Learning comes to life at BHS

  • Sizing up the situation: Students survey the beach to measure the amount of plastic

    Sizing up the situation: Students survey the beach to measure the amount of plastic

  • Highly informative: Students fly small drones over the BHS field

    Highly informative: Students fly small drones over the BHS field

  • Food for thought: PhD student Corey Eddy shows students the different species of crab found inside the stomach of a lionfish

    Food for thought: PhD student Corey Eddy shows students the different species of crab found inside the stomach of a lionfish


Middle school students this summer went snorkelling, flew drones, surveyed beaches and created beach art in the name of science, technology, engineering, arts and mathematics.

These subjects were brought to life around the theme of “Oceans” by the 180 students who took part in the inaugural Steam Week put on by the Bermuda High School for Girls (BHS).

Deputy head Catherine Hollingsworth said the initiative was designed to connect students to the practical application of the subjects, as well as their own environment as residents of an island.

“Students in the future need to combine their knowledge and skills from each of these areas in order to be successful in their future careers,” said Ms Hollingsworth, who is also the Head of Secondary. “There has been a lot of research published to show that the jobs our students will be entering into will demand technological skills.

“These include critical thinking, resourcefulness, reflection and perseverance in addition to specific technological expertise.”

According to Ms Hollingsworth, many schools around the world are working to raise awareness and expertise in these skills, which have already been incorporated into BHS’s Guiding Statements.

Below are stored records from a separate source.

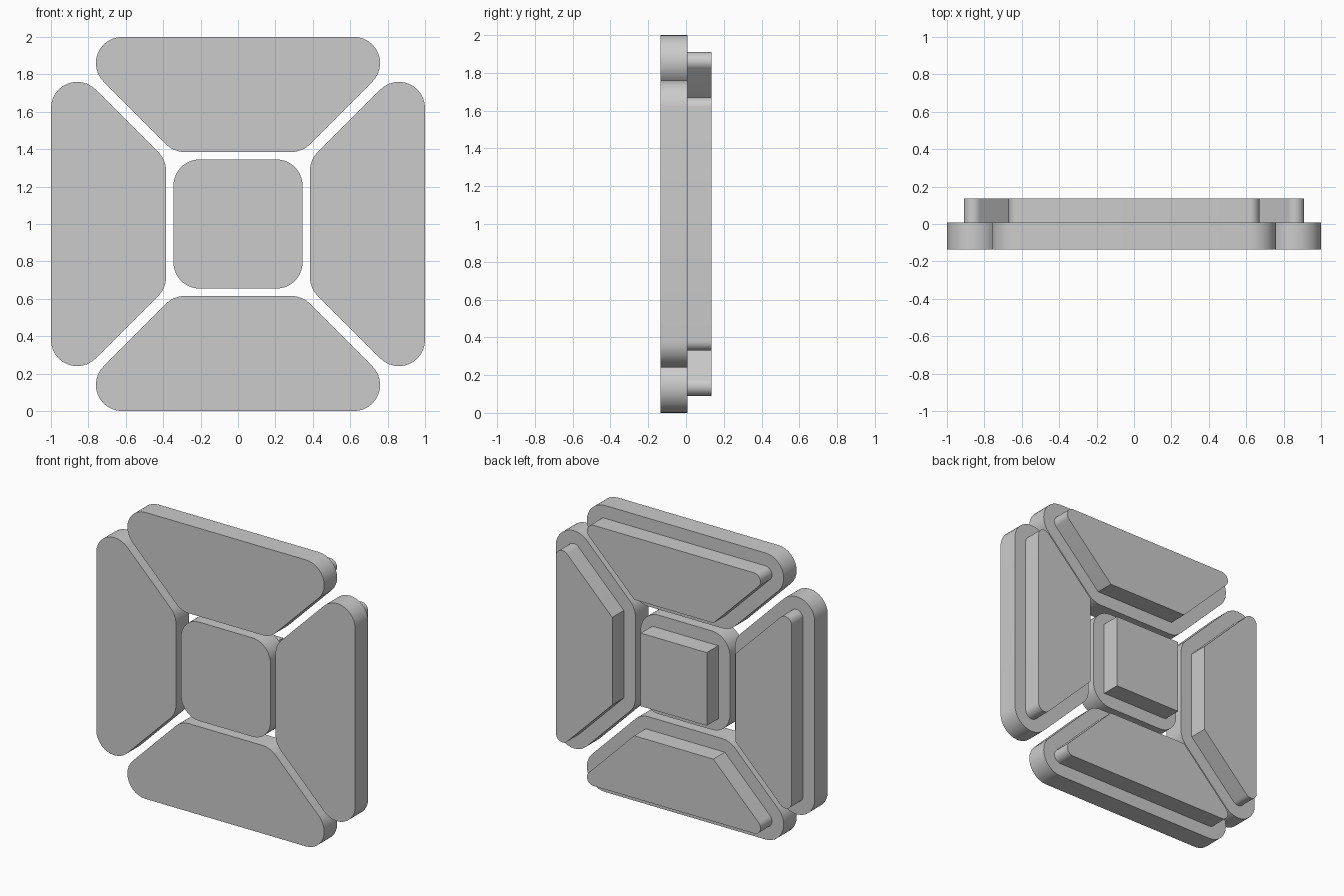
import bpy
import bmesh
import math
from mathutils import Vector, Matrix

cube = bpy.data.objects.get("Cube")
if cube:
    bpy.data.objects.remove(cube, do_unlink=True)

CENTRE_Z = 1.0
FRONT_Y, STEP_Y, BACK_Y = -0.135, 0.008, 0.135
RIM, INSET_RIM = 0.14, 0.05      # outward offset of the front and back plates
ARC_STEPS = 12

grey = bpy.data.materials.new("plain grey")
grey.use_nodes = True
colour = (0.6, 0.6, 0.6, 1.0)
grey.diffuse_color = colour
grey.node_tree.nodes["Principled BSDF"].inputs["Base Color"].default_value = colour


def offset_outline(core, distance, rounded):
    """Grow a counter-clockwise convex polygon, with round or mitred corners."""
    outline = []
    count = len(core)
    for i, point in enumerate(core):
        before = (point - core[i - 1]).normalized()
        after = (core[(i + 1) % count] - point).normalized()
        n1 = Vector((before.y, -before.x))
        n2 = Vector((after.y, -after.x))
        if rounded[i]:
            start = math.atan2(n1.y, n1.x)
            turn = math.acos(max(-1.0, min(1.0, n1.dot(n2))))
            for k in range(ARC_STEPS + 1):
                a = start + turn * k / ARC_STEPS
                outline.append(point + distance * Vector((math.cos(a), math.sin(a))))
        else:
            outline.append(point + (n1 + n2) * (distance / (1 + n1.dot(n2))))
    return outline


def make_plate(name, outline, y0, y1):
    """Extrude an upright outline from y0 back to y1."""
    bm = bmesh.new()
    face = bm.faces.new([bm.verts.new((p.x, y0, p.y + CENTRE_Z)) for p in outline])
    result = bmesh.ops.extrude_face_region(bm, geom=[face])
    moved = [g for g in result["geom"] if isinstance(g, bmesh.types.BMVert)]
    bmesh.ops.translate(bm, verts=moved, vec=(0, y1 - y0, 0))
    bmesh.ops.recalc_face_normals(bm, faces=bm.faces[:])
    mesh = bpy.data.meshes.new(name)
    bm.to_mesh(mesh)
    bm.free()
    mesh.materials.append(grey)
    obj = bpy.data.objects.new(name, mesh)
    bpy.context.collection.objects.link(obj)
    bpy.ops.object.select_all(action="DESELECT")
    obj.select_set(True)
    bpy.context.view_layer.objects.active = obj
    bpy.ops.object.shade_smooth_by_angle(angle=math.radians(30))


def make_button(name, core, back_rounded):
    """A wide rounded front plate with a smaller raised plate behind it."""
    front = offset_outline(core, RIM, [True] * len(core))
    back = offset_outline(core, INSET_RIM, back_rounded)
    make_plate(name + "_front_plate", front, FRONT_Y, STEP_Y)
    make_plate(name + "_back_plate", back, STEP_Y, BACK_Y)


# Four trapezoid buttons around the middle
trapezoid = [Vector(p) for p in
             ((-0.62, 0.86), (-0.285, 0.525), (0.285, 0.525), (0.62, 0.86))]
for i, side in enumerate(("top", "right", "bottom", "left")):
    turn = Matrix.Rotation(i * math.pi / 2, 2)
    make_button(side + "_button", [turn @ p for p in trapezoid],
                [True, False, False, True])

# Square centre button
h = 0.205
square = [Vector(p) for p in ((-h, -h), (h, -h), (h, h), (-h, h))]
make_button("centre_button", square, [False] * 4)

Earlier this year, Rolfe Commissiong, the Shadow Minister of Human Affairs, urged the Bermuda Government to reform the education system with a focus on science, technology, education and mathematics (Stem) learning. The Progressive Labour Party politician, who has long been a proponent of Stem education, believes educating students in these subjects will help Bermuda remain competitive in a world driven and dominated by information technology.

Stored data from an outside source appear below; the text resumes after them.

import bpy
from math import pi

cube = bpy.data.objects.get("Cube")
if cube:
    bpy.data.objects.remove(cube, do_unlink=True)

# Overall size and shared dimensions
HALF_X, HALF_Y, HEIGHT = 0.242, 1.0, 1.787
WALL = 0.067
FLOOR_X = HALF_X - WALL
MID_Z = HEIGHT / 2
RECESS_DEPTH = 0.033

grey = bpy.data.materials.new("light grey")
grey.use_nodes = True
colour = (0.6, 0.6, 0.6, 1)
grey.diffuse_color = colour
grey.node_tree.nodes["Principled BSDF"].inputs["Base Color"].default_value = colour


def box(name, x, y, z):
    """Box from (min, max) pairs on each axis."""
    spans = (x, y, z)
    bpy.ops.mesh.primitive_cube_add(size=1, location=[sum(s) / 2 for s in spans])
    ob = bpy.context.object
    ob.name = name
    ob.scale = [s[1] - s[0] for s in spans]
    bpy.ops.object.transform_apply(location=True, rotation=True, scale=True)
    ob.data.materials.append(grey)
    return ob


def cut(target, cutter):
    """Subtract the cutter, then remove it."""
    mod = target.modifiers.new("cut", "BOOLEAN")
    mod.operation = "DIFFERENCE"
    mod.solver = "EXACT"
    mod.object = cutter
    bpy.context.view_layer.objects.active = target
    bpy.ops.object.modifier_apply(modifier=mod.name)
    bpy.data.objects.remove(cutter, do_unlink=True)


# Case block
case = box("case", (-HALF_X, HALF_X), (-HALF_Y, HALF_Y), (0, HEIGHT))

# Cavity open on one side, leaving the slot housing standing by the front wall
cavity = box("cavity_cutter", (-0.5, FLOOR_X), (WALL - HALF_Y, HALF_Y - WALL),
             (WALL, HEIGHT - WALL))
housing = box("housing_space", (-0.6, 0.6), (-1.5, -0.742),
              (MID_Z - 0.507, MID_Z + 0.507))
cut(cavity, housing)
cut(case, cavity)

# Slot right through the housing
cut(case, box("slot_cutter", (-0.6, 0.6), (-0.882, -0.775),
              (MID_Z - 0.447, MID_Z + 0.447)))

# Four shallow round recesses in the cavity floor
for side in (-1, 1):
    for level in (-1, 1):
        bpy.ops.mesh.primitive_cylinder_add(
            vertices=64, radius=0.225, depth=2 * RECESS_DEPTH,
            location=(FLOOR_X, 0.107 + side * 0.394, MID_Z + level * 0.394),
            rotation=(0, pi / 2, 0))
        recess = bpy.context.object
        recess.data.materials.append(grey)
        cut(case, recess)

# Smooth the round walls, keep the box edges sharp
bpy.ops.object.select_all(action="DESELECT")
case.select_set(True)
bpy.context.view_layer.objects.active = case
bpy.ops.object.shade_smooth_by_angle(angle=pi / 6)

According to Mike Charles, the general secretary of the Bermuda Union of Teachers, a focus on Stem subjects would also help bring the Island’s education system into the 21st century and boost job prospects for students.

Ms Hollingsworth said BHS is actively integrating Steam subjects into its curriculum and is now looking to create more opportunities for students to study them in a holistic way.

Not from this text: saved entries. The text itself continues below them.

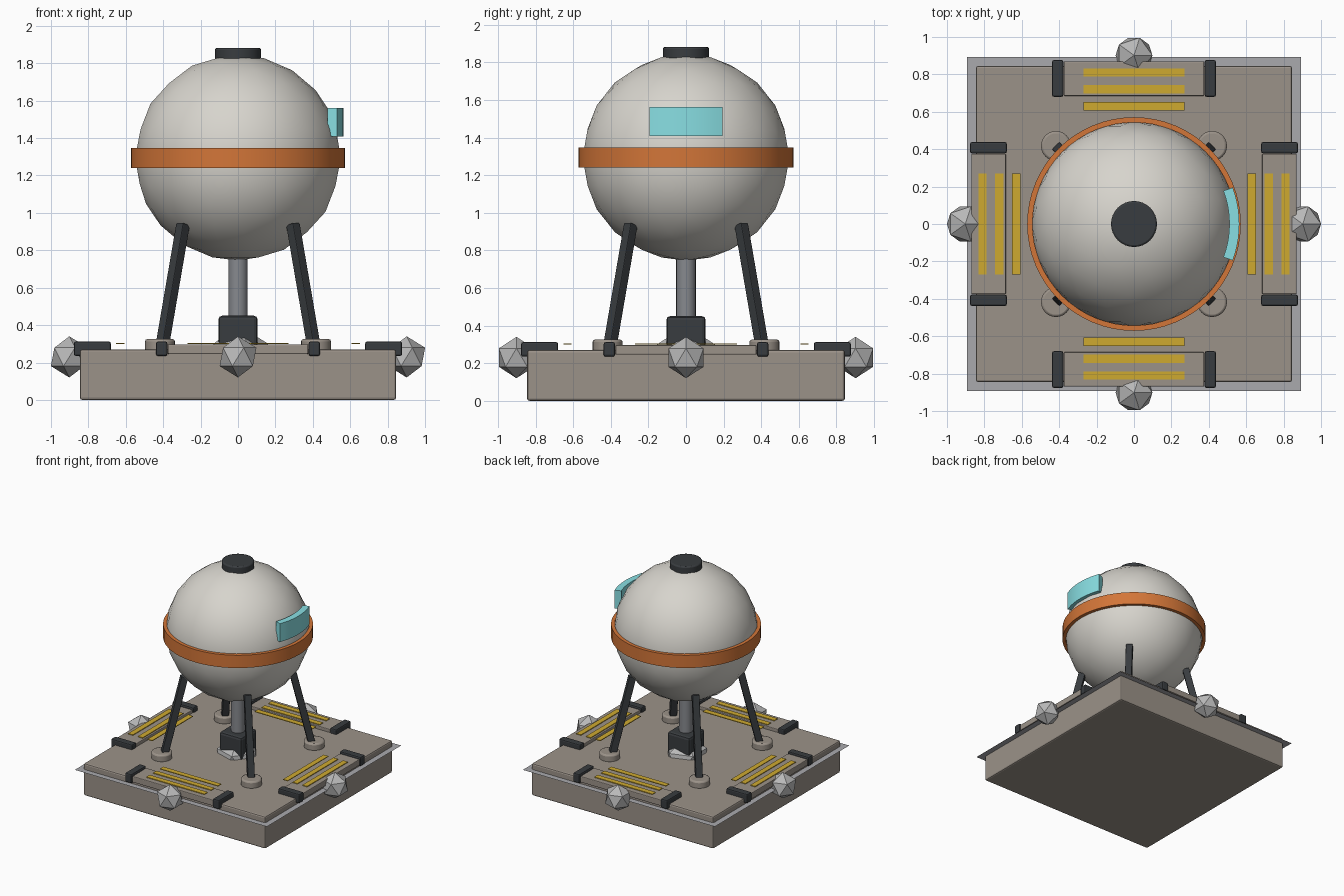
import bpy, bmesh, math
from mathutils import Vector, Matrix

if "Cube" in bpy.data.objects:
    bpy.data.objects.remove(bpy.data.objects["Cube"])


def mat(name, r, g, b, a=1.0):
    m = bpy.data.materials.new(name)
    m.diffuse_color = (r, g, b, a)
    m.use_nodes = True
    m.node_tree.nodes["Principled BSDF"].inputs["Base Color"].default_value = m.diffuse_color
    return m


TAUPE = mat("taupe", 0.33, 0.29, 0.25)
SHELL = mat("shell", 0.68, 0.66, 0.61)
ORANGE = mat("orange", 0.65, 0.18, 0.04)
CYAN = mat("cyan", 0.25, 0.74, 0.77)
DARK = mat("dark", 0.04, 0.045, 0.05)
YELLOW = mat("yellow", 0.62, 0.40, 0.03)
ROCK = mat("rock", 0.48, 0.48, 0.48)
STEEL = mat("steel", 0.24, 0.25, 0.27)
SHEET = mat("sheet", 0.40, 0.40, 0.42, 0.6)


def finish(name, bm, material, bevel=0.0, smooth=None, matrix=None):
    if matrix is not None:
        bm.transform(matrix)
    bmesh.ops.recalc_face_normals(bm, faces=bm.faces)
    me = bpy.data.meshes.new(name)
    bm.to_mesh(me)
    bm.free()
    me.materials.append(material)
    ob = bpy.data.objects.new(name, me)
    bpy.context.collection.objects.link(ob)
    if bevel:
        mod = ob.modifiers.new("bevel", 'BEVEL')
        mod.width, mod.segments = bevel, 2
    if smooth:
        bpy.context.view_layer.objects.active = ob
        ob.select_set(True)
        bpy.ops.object.shade_smooth_by_angle(angle=math.radians(smooth))
        ob.select_set(False)
    return ob


def box(name, lo, hi, material, bevel=0.0, matrix=None):
    lo, hi = Vector(lo), Vector(hi)
    bm = bmesh.new()
    bmesh.ops.create_cube(bm, size=1)
    bm.transform(Matrix.Translation((lo + hi) / 2) @ Matrix.Diagonal((*(hi - lo), 1)))
    return finish(name, bm, material, bevel, matrix=matrix)


def cyl(name, r, x, y, z0, z1, material, segs=24, bevel=0.0):
    bm = bmesh.new()
    bmesh.ops.create_cone(bm, cap_ends=True, segments=segs, radius1=r, radius2=r, depth=z1 - z0)
    bm.transform(Matrix.Translation((x, y, (z0 + z1) / 2)))
    return finish(name, bm, material, bevel, 35)


def ico(name, r, loc, sub, material, smooth=None):
    bm = bmesh.new()
    bmesh.ops.create_icosphere(bm, subdivisions=sub, radius=r)
    bm.transform(Matrix.Translation(loc))
    return finish(name, bm, material, 0, smooth)


def arc_band(name, r0, r1, z0, z1, a0, a1, n, material):
    """Rectangular section swept about z, closed when it goes all the way round."""
    full = abs(a1 - a0 - math.tau) < 1e-6
    bm = bmesh.new()
    rings = []
    for i in range(n if full else n + 1):
        a = a0 + (a1 - a0) * i / n
        rings.append([bm.verts.new((r * math.cos(a), r * math.sin(a), z))
                      for r, z in ((r0, z0), (r1, z0), (r1, z1), (r0, z1))])
    for i in range(n):
        p, q = rings[i], rings[(i + 1) % len(rings)]
        for k in range(4):
            bm.faces.new((p[k], q[k], q[(k + 1) % 4], p[(k + 1) % 4]))
    if not full:
        bm.faces.new(rings[0])
        bm.faces.new(rings[-1])
    return finish(name, bm, material, 0, 35)


# Base slab and the thin sheet around it
box("base", (-0.845, -0.845, 0), (0.845, 0.845, 0.27), TAUPE, 0.012)
bm = bmesh.new()
bmesh.ops.create_grid(bm, x_segments=1, y_segments=1, size=0.893)
finish("base_sheet", bm, SHEET, matrix=Matrix.Translation((0, 0, 0.22)))

# Edge platforms with clamps, hazard stripes and rocks on all four sides
for i, side in enumerate(("front", "right", "back", "left")):
    rot = Matrix.Rotation(i * math.pi / 2, 4, 'Z')
    box(side + "_platform", (-0.375, -0.87, 0.245), (0.375, -0.685, 0.297), TAUPE, 0.006, rot)
    for s, tag in ((-1, "a"), (1, "b")):
        box(f"{side}_clamp_{tag}", (s * 0.408 - 0.03, -0.877, 0.235),
            (s * 0.408 + 0.03, -0.68, 0.312), DARK, 0.01, rot)
    for k, y in enumerate((-0.81, -0.72, -0.63)):
        box(f"{side}_stripe_{k + 1}", (-0.27, y - 0.022, 0.299), (0.27, y + 0.022, 0.305),
            YELLOW, 0, rot)
    ico(side + "_rock", 0.11, rot @ Vector((0, -0.902, 0.23)), 1, ROCK)

# Central rock, block and column under the tank
ico("center_rock", 0.18, (0, 0, 0.22), 1, ROCK)
box("column_block", (-0.105, -0.105, 0.25), (0.105, 0.105, 0.45), DARK, 0.02)
cyl("column", 0.052, 0, 0, 0.43, 0.85, STEEL)

# Diagonal legs on round foot pads
for i, name in enumerate(("back_right", "back_left", "front_left", "front_right")):
    a = math.pi / 4 + i * math.pi / 2
    d = Vector((math.cos(a), math.sin(a), 0))
    foot, top = d * 0.575 + Vector((0, 0, 0.28)), d * 0.415 + Vector((0, 0, 0.94))
    axis = (top - foot).normalized()
    side = Vector((-d.y, d.x, 0))
    frame = Matrix((side, axis.cross(side), axis)).transposed().to_4x4()
    box(name + "_leg", (-0.027, -0.027, 0), (0.027, 0.027, (top - foot).length), DARK, 0.005,
        Matrix.Translation(foot) @ frame)
    cyl(name + "_foot_pad", 0.08, d.x * 0.59, d.y * 0.59, 0.26, 0.325, TAUPE, 24, 0.012)

# Spherical tank, belt, cap and window
ico("tank", 0.55, (0, 0, 1.295), 3, SHELL, 60)
arc_band("belt", 0.543, 0.571, 1.24, 1.347, 0, math.tau, 64, ORANGE)
cyl("top_cap", 0.123, 0, 0, 1.815, 1.882, DARK, 32, 0.01)
w = math.radians(20.3)
arc_band("window", 0.51, 0.563, 1.408, 1.562, -w, w, 10, CYAN)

The school is planning another Steam Week for 2016, and is looking to collapse its timetable for middle school students for a few days to focus on technology, specifically robotics.

“We are working with MIT in Boston to facilitate visiting lecturers who are focusing on the development of robotic limbs,” Ms Hollingsworth said.

“The aim is to have workshops and talks which will focus on the theoretical and practical nature of robotics.”

BHS also offers coding and robotics clubs and students will be able to take part in the Mid Atlantic Robotics In Education Remote Operated Vehicle competition later this year.

The students will furthermore be participating in the Institute of Bermuda Architects’ interschool cardboard boat regatta, where they will work in groups to design, build and race boats.

“When students are engaged in interdisciplinary learning, their learning will be deeper and more meaningful,” Ms Hollingsworth said.

“We try to show students how these subjects connect to their goals, interests, and concerns; real-world connections.

“This way they will be more likely to value it, and thus more motivated to invest time and effort.

“In addition, hands-on activities give students a sense of accomplishment and ownership when the task is completed.”

The Year 7, 8 and 9 students who took part in the first Steam Week were divided into four categories: ocean health, the lionfish epidemic, beach art and beach development.

The subjects all offered practical experience, with students going snorkelling, surveying beaches and creating beach art, learning to fly drones and dissecting and cooking lionfish.

This was complemented by lectures and speeches from more than a dozen community players, including scientists, island activists and local entrepreneurs.

Ms Hollingsworth said the students loved the inspirational stories they heard, “such as those by world-class free-diver, motivational speaker and passionate ocean advocate Hanli Prinsloo, who held an audience of 180 middle schoolers in rapt attention for an hour”.

You must be registered or signed-in to post comment or to vote.

Published Sep 16, 2015 at 8:00 am (Updated Sep 16, 2015 at 12:54 am)

Learning comes to life at BHS

What you
Need to
Know
1. For a smooth experience with our commenting system we recommend that you use Internet Explorer 10 or higher, Firefox or Chrome Browsers. Additionally please clear both your browser's cache and cookies - How do I clear my cache and cookies?
2. Please respect the use of this community forum and its users.
3. Any poster that insults, threatens or verbally abuses another member, uses defamatory language, or deliberately disrupts discussions will be banned.
4. Users who violate the Terms of Service or any commenting rules will be banned.
5. Please stay on topic. "Trolling" to incite emotional responses and disrupt conversations will be deleted.
6. To understand further what is and isn't allowed and the actions we may take, please read our Terms of Service
7. To report breaches of the Terms of Service use the flag icon

  • Take Our Poll

    • "What do you see as best for the future of Bermuda's energy?"
    • Belco Plan
    • 13%
    • Bermuda Better Energy Plan
    • 68%
    • Other
    • 19%
    • Total Votes: 2308
    • Poll Archive

    Today's Obituaries

    eMoo Posts